YOUR GOAL:
If a line in the records below holds the string "range", count it; give only the total.

Collected data
_ _ _ _ _

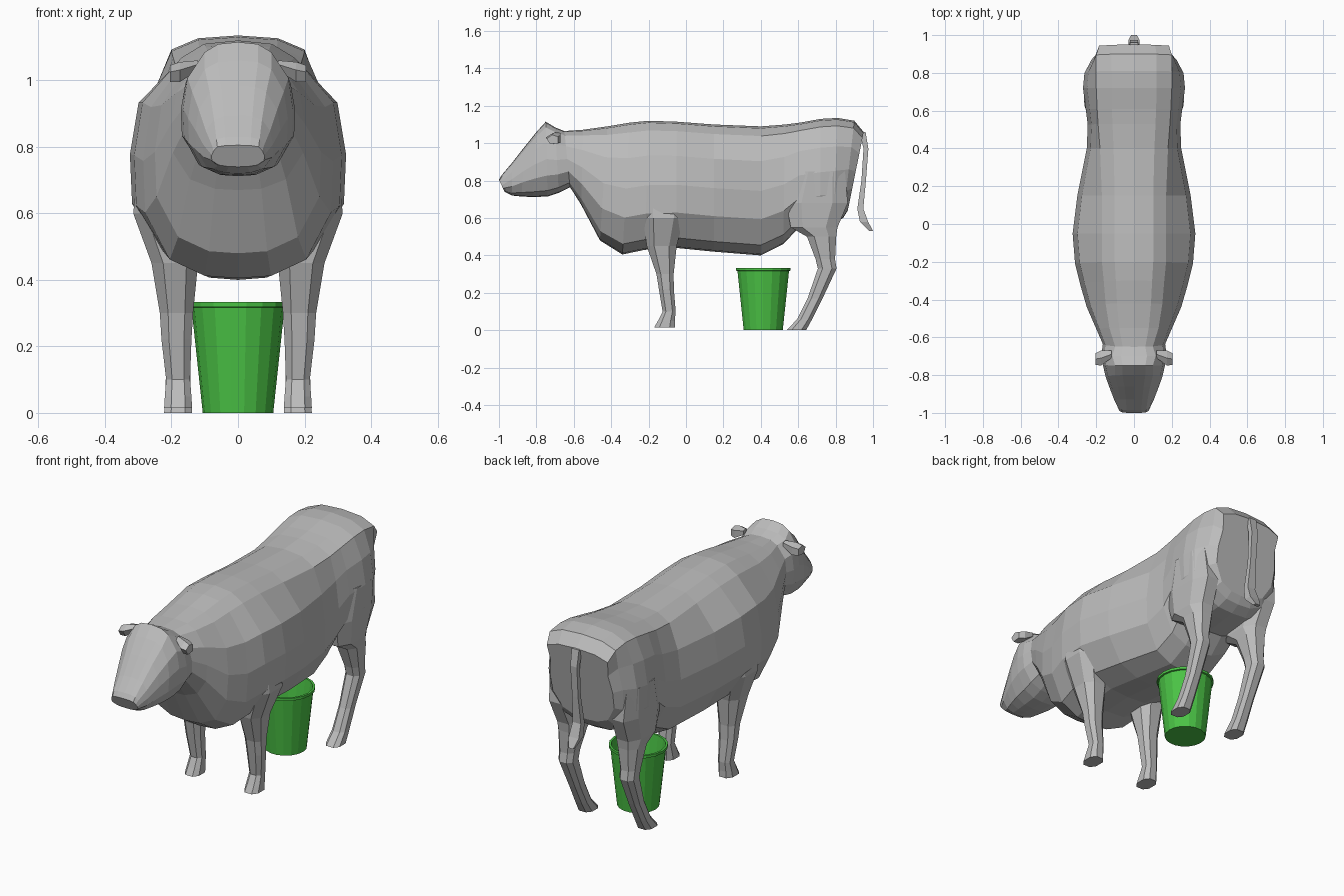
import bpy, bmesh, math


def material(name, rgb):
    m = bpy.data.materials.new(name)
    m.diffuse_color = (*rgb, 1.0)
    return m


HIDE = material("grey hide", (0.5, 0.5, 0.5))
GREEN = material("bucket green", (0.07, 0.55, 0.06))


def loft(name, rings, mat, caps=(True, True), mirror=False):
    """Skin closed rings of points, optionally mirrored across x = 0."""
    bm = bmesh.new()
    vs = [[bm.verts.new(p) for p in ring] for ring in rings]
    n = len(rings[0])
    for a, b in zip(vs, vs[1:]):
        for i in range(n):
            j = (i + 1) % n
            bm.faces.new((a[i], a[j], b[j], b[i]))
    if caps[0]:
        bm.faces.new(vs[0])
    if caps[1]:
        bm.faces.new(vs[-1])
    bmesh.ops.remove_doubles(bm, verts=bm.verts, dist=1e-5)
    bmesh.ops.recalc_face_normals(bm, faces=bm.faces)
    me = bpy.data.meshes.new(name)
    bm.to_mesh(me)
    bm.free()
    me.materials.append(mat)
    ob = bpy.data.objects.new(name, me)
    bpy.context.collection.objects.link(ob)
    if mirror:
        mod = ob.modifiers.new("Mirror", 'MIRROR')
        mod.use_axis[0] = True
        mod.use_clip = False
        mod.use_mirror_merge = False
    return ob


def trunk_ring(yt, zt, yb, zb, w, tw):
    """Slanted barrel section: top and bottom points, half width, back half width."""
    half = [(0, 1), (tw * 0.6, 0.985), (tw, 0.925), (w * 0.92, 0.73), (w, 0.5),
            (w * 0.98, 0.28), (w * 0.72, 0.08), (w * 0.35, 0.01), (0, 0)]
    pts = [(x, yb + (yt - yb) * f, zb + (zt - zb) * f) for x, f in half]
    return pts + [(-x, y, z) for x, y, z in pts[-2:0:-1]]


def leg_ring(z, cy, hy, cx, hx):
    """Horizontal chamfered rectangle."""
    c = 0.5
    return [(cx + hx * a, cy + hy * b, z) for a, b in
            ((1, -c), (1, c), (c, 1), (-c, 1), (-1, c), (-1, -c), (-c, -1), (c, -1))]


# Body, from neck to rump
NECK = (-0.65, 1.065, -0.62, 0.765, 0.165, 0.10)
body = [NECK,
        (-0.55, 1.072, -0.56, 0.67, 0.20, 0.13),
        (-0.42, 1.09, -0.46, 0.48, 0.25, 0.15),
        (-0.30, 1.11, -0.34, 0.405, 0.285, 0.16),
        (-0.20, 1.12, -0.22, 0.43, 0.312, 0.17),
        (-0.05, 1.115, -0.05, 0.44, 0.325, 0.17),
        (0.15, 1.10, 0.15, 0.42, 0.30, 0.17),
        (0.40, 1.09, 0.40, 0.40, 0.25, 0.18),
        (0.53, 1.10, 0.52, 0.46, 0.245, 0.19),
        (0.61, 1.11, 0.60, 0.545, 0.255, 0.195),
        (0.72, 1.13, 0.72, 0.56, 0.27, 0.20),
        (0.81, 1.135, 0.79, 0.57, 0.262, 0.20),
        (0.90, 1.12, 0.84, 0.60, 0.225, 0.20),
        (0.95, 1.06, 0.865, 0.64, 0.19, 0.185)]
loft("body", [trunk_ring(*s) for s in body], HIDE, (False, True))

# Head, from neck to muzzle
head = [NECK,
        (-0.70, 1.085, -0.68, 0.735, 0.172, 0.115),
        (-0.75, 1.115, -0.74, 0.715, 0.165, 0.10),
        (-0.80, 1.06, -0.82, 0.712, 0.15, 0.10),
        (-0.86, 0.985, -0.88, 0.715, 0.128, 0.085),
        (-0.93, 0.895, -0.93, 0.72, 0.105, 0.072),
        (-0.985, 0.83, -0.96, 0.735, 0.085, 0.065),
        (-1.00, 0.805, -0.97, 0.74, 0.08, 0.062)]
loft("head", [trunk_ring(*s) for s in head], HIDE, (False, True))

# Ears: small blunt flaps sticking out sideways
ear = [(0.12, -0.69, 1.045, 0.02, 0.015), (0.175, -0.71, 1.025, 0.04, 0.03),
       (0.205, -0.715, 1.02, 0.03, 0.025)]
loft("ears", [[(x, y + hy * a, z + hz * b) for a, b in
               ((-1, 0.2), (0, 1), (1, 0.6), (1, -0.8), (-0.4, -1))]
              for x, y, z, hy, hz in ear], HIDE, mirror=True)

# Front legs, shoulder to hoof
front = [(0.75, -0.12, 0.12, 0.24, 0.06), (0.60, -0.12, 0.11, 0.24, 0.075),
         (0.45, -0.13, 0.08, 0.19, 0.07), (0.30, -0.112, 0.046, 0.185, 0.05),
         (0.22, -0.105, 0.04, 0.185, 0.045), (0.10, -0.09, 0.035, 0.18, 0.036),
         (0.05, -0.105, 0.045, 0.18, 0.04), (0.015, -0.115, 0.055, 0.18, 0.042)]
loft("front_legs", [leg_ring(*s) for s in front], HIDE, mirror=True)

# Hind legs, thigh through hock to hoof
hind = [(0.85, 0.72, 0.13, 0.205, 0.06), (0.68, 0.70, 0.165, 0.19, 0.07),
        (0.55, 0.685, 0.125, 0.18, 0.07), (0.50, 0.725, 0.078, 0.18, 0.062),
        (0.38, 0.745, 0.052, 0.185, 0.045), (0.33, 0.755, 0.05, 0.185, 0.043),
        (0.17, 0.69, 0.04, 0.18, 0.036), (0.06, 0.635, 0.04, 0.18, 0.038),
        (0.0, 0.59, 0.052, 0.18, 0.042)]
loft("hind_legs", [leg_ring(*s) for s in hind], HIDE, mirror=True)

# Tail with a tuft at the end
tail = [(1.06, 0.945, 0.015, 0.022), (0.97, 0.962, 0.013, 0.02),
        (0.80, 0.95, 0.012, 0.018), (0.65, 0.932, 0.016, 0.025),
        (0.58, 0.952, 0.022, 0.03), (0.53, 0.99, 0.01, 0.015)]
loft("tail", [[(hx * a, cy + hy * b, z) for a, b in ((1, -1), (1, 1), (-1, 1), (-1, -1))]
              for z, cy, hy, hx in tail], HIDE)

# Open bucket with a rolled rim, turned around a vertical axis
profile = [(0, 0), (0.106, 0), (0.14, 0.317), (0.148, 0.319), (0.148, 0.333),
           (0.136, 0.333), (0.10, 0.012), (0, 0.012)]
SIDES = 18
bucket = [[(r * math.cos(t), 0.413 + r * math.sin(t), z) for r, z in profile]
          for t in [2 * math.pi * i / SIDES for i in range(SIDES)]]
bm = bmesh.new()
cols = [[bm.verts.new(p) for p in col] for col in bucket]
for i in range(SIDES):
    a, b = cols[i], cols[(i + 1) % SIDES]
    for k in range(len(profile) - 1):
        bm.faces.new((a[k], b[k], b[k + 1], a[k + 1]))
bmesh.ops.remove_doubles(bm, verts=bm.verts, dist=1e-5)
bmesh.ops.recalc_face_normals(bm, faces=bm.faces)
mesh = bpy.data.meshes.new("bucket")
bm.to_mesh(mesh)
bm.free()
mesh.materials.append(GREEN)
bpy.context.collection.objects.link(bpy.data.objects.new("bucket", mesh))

_ _ _ _ _

EXPECTED OUTPUT:
4